Mr Khosrowshahi, who took over the company 18 months ago, has vowed to run it with integrity.
The bankers handling Uber’s IPO (initial public offering) are expected to reveal a pricing range for the firm’s shares later this month, ahead of it trading on the New York Stock Exchange in May.
It is expected to be the biggest technology IPO since Chinese e-commerce giant Alibaba Group went public in 2014.
Uber’s operating losses declined from $4bn (£3bn) in 2017 to $3bn (£2.3bn) in 2018.
SharesPost analyst Alejandro Ortiz said: “They’re showing that they’re capable of controlling their costs, which has been a concern of ride sharing companies in general.
“That’s a sign that will be looked on favourably in the next few weeks.”
But, like its rival Lyft, profitability has been a challenge for Uber.
One of the main problems is drivers’ wages, a huge expense made harder to control by the fact that drivers can easily move between the two businesses.
But Uber has been investing in self-driving vehicles, building more than 250 of the vehicles and staffing its self-driving division with more than 1,000 people.
A bright spot was Uber’s food delivery business, which is in 500 cities around the world and doubled its revenue to $757m (£579m) in 2018 from $367m (£280m) in 2017.
Lyft entered the stock market in March raising $2.3bn in its IPO, but its stock now sells for around $61, down from its original price of $72.

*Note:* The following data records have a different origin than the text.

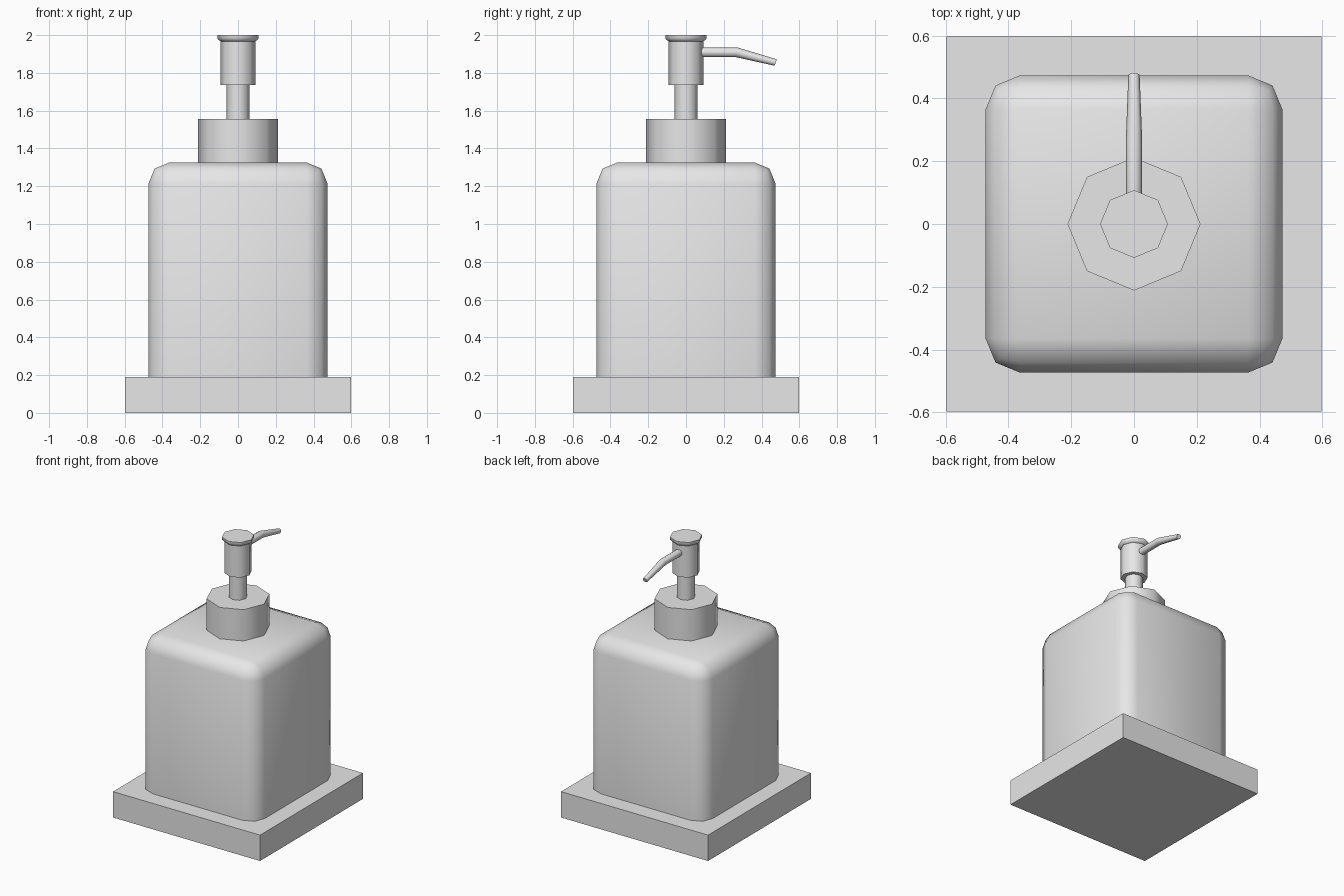
import bpy, bmesh, math
from mathutils import Vector

if "Cube" in bpy.data.objects:
    bpy.data.objects.remove(bpy.data.objects["Cube"])

grey = bpy.data.materials.new("plain grey")
grey.diffuse_color = (0.8, 0.8, 0.8, 1)
grey.use_nodes = True
grey.node_tree.nodes["Principled BSDF"].inputs["Base Color"].default_value = grey.diffuse_color


def finish(name, bm, smooth=None):
    bmesh.ops.recalc_face_normals(bm, faces=bm.faces[:])
    me = bpy.data.meshes.new(name)
    bm.to_mesh(me)
    bm.free()
    ob = bpy.data.objects.new(name, me)
    bpy.context.collection.objects.link(ob)
    me.materials.append(grey)
    if smooth:
        bpy.ops.object.select_all(action='DESELECT')
        ob.select_set(True)
        bpy.context.view_layer.objects.active = ob
        bpy.ops.object.shade_smooth_by_angle(angle=math.radians(smooth))
    return ob


def box(half, z0, z1):
    bm = bmesh.new()
    bmesh.ops.create_cube(bm, size=1)
    for v in bm.verts:
        v.co = Vector((v.co.x * 2 * half, v.co.y * 2 * half, z0 if v.co.z < 0 else z1))
    return bm


def loft(name, rings, sides=8):
    """Skin capped rings given as (centre, radius, tilt about x)."""
    bm = bmesh.new()
    loops = []
    for (cy, cz), r, tilt in rings:
        loop = []
        for i in range(sides):
            a = 2 * math.pi * i / sides
            u, w = r * math.cos(a), r * math.sin(a)
            loop.append(bm.verts.new((u, cy + w * math.cos(tilt), cz + w * math.sin(tilt))))
        loops.append(loop)
    for a, b in zip(loops, loops[1:]):
        for i in range(sides):
            j = (i + 1) % sides
            bm.faces.new((a[i], a[j], b[j], b[i]))
    bm.faces.new(loops[0])
    bm.faces.new(loops[-1])
    return finish(name, bm, 50)


def turned(name, profile):
    return loft(name, [((0, z), r, 0) for r, z in profile])


# square tray
finish("tray", box(0.597, 0, 0.19))

# bottle with rounded upright and top edges
bm = box(0.473, 0.185, 1.325)
edges = [e for e in bm.edges if max(v.co.z for v in e.verts) > 1]
bmesh.ops.bevel(bm, geom=edges, offset=0.108, segments=2, profile=0.5, affect='EDGES')
finish("bottle", bm, 50)

# pump
turned("collar", [(0.212, 1.32), (0.212, 1.555)])
turned("stem", [(0.062, 1.55), (0.062, 1.74)])
turned("pump_head", [(0.092, 1.735), (0.092, 1.975)])
turned("pump_cap", [(0.09, 1.965), (0.108, 1.98), (0.108, 2.0)])

# bent tapering spout
up = math.pi / 2
loft("spout", [((0.07, 1.909), 0.026, up), ((0.268, 1.909), 0.026, up - 0.13),
               ((0.475, 1.855), 0.018, up - 0.35)])
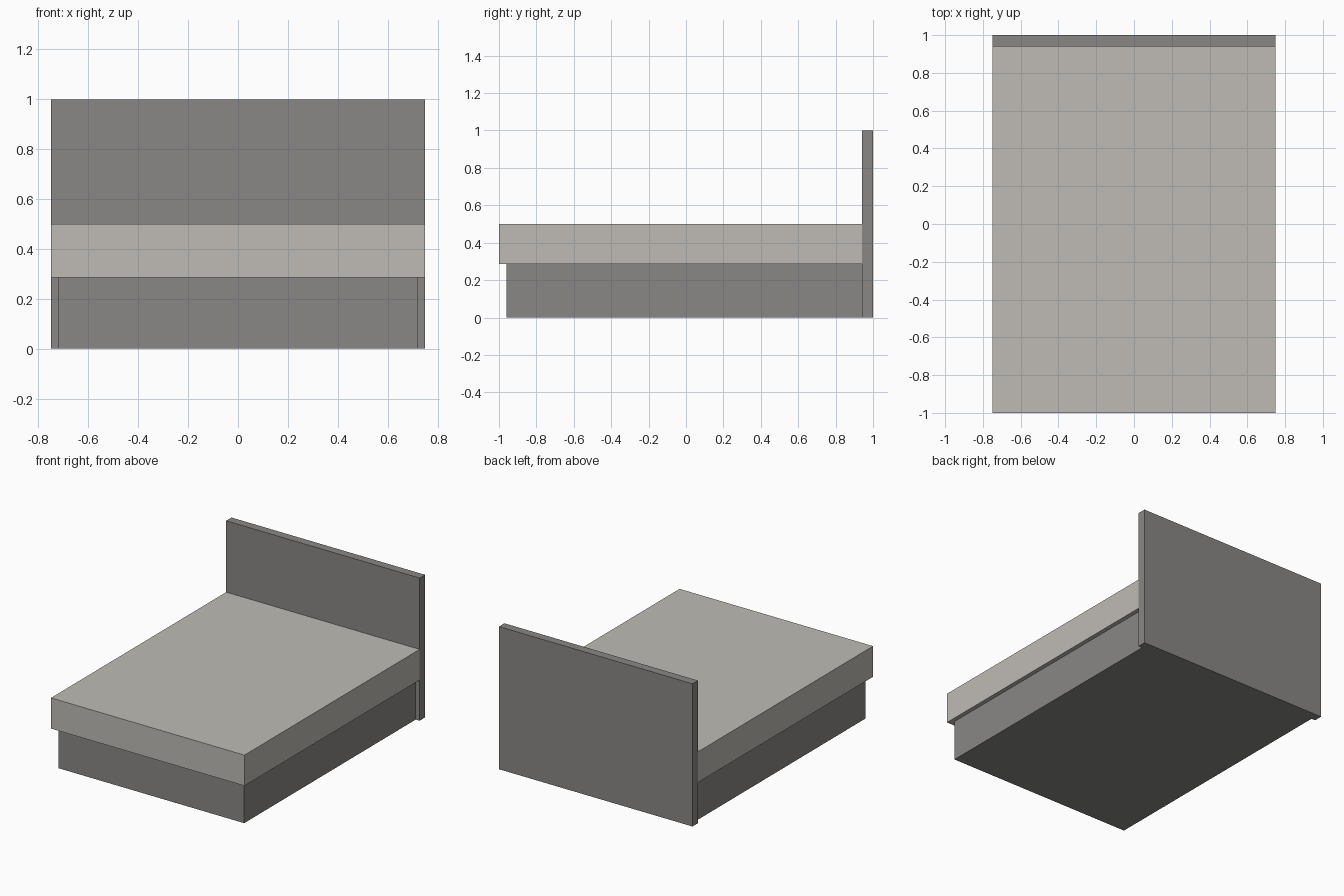
import bpy

cube = bpy.data.objects.get("Cube")
if cube:
    bpy.data.objects.remove(cube, do_unlink=True)


def make_material(name, colour):
    mat = bpy.data.materials.new(name)
    mat.use_nodes = True
    mat.diffuse_color = colour
    mat.node_tree.nodes["Principled BSDF"].inputs["Base Color"].default_value = colour
    return mat


def box(name, low, high, mat):
    """Box spanning two opposite corners."""
    centre = [(a + b) / 2 for a, b in zip(low, high)]
    bpy.ops.mesh.primitive_cube_add(size=1, location=centre)
    obj = bpy.context.object
    obj.name = name
    obj.scale = [b - a for a, b in zip(low, high)]
    bpy.ops.object.transform_apply(location=False, rotation=False, scale=True)
    obj.data.materials.append(mat)
    return obj


frame_grey = make_material("frame grey", (0.25, 0.245, 0.235, 1))
linen = make_material("mattress linen", (0.52, 0.50, 0.46, 1))

half_width = 0.75
base_half = 0.72
board_front = 0.94
base_top = 0.285

# Solid base, set in from the mattress edge
box("bed_base", (-base_half, -0.96, 0), (base_half, board_front, base_top), frame_grey)

# Mattress, overhanging the base at the sides and foot
box("mattress", (-half_width, -1, base_top), (half_width, board_front, 0.5), linen)

# Upright headboard reaching the floor
box("headboard", (-half_width, board_front, 0), (half_width, 1, 1), frame_grey)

Uber, which operates in 65 countries, expects to raise around $10bn, according to the Wall Street Journal.